> [Exercise description] If a line in the records below contains the word "slab", copy it out.
▼▼▼
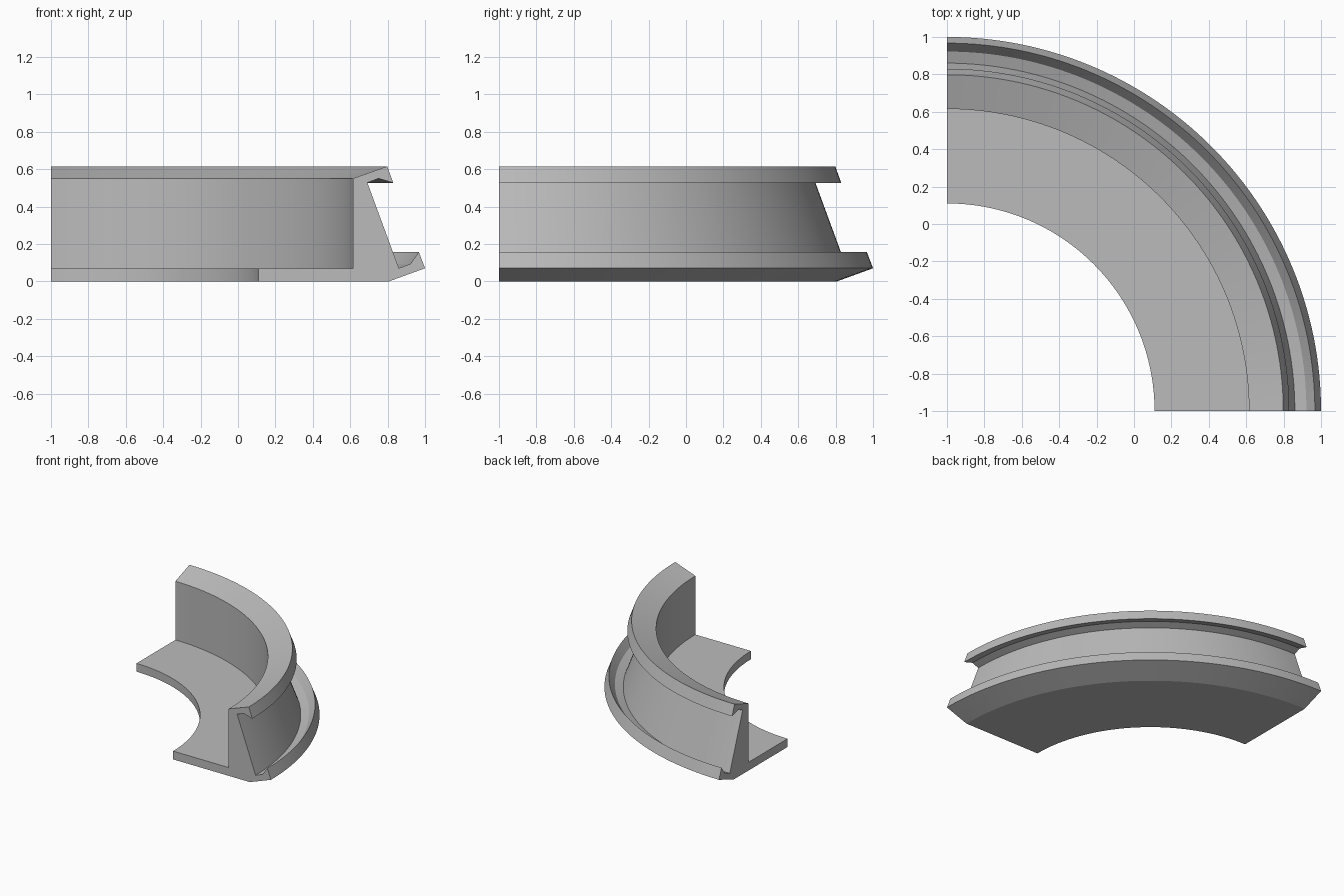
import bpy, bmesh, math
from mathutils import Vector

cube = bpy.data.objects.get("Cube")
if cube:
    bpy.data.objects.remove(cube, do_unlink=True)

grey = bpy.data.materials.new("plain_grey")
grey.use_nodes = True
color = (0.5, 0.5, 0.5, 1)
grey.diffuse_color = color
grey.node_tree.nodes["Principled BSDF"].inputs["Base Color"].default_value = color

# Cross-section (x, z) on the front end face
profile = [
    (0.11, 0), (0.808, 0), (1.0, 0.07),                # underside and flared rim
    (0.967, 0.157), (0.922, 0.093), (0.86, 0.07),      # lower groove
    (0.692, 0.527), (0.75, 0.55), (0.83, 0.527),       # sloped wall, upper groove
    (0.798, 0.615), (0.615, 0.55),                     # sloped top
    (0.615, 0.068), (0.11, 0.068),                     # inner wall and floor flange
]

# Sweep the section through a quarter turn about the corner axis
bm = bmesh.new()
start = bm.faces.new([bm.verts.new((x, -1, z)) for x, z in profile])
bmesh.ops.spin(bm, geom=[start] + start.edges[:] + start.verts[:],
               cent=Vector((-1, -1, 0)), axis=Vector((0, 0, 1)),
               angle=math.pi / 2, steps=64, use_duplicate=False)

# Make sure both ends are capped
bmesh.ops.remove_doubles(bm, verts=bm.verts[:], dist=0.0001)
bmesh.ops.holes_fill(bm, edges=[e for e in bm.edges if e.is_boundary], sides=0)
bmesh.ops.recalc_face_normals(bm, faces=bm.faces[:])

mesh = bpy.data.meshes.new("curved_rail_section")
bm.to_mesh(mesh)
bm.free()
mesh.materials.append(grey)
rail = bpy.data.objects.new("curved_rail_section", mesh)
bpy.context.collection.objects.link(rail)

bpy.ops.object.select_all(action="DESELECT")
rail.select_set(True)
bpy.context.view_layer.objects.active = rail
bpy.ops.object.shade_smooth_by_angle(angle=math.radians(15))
▲▲▲
▼▼▼
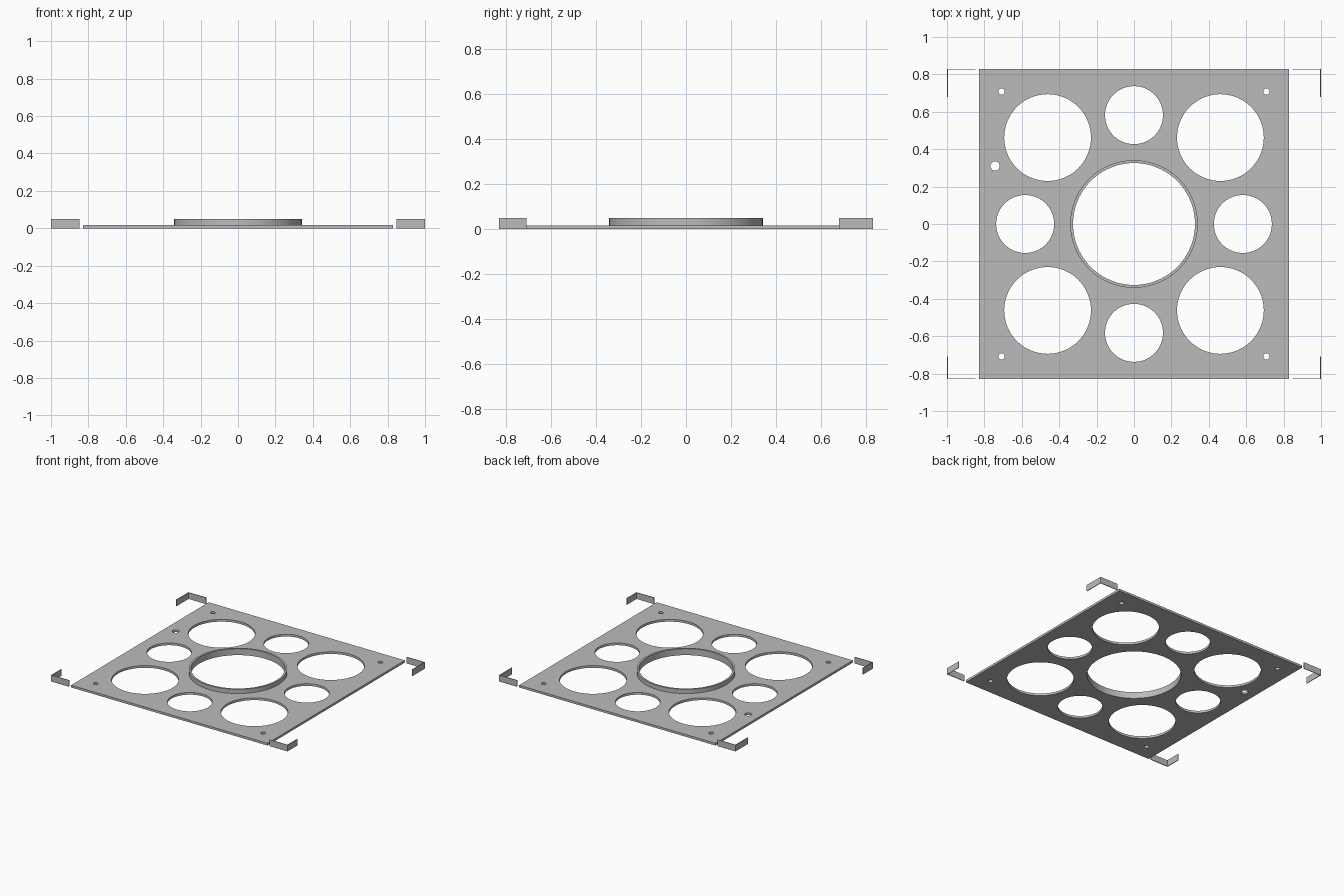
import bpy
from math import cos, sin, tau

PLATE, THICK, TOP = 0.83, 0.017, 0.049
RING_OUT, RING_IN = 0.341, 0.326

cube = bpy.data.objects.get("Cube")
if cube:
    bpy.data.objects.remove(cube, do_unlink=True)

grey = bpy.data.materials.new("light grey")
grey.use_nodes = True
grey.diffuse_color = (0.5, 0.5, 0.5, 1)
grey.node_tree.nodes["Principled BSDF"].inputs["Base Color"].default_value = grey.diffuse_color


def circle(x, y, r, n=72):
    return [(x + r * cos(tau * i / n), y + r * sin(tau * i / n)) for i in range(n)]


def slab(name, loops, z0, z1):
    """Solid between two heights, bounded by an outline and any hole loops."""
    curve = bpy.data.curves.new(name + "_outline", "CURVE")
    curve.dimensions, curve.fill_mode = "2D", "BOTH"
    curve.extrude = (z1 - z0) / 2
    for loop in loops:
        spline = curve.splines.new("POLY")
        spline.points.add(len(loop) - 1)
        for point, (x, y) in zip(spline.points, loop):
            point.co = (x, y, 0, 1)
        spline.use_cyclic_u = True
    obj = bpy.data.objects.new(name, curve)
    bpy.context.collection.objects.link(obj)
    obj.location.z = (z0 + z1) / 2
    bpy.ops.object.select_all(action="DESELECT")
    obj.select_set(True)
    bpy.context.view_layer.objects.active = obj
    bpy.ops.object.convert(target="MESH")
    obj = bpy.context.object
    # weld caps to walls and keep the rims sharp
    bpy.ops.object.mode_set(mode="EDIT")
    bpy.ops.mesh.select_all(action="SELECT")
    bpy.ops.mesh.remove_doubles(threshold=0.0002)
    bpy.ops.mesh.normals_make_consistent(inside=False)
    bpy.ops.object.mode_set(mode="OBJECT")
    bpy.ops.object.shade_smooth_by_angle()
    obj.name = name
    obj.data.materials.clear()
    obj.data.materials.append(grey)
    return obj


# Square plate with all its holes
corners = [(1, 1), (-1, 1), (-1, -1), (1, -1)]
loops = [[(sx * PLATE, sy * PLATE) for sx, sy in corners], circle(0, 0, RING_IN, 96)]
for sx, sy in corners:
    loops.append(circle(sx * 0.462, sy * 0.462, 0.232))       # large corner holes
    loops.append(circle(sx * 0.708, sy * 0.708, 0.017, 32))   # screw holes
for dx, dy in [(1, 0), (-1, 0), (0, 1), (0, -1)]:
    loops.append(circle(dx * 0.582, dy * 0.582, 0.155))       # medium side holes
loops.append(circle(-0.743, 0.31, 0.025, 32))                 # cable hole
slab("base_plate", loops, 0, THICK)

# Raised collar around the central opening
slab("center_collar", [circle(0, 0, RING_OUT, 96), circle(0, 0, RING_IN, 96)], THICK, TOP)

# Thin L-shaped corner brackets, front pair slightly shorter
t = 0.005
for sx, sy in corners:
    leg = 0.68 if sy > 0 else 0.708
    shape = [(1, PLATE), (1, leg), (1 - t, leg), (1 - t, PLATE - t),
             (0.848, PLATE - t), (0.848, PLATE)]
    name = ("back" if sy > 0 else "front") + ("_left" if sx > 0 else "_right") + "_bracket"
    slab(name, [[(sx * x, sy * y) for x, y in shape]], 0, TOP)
▲▲▲
> [Task response]
def slab(name, loops, z0, z1):
slab("base_plate", loops, 0, THICK)
slab("center_collar", [circle(0, 0, RING_OUT, 96), circle(0, 0, RING_IN, 96)], THICK, TOP)
    slab(name, [[(sx * x, sy * y) for x, y in shape]], 0, TOP)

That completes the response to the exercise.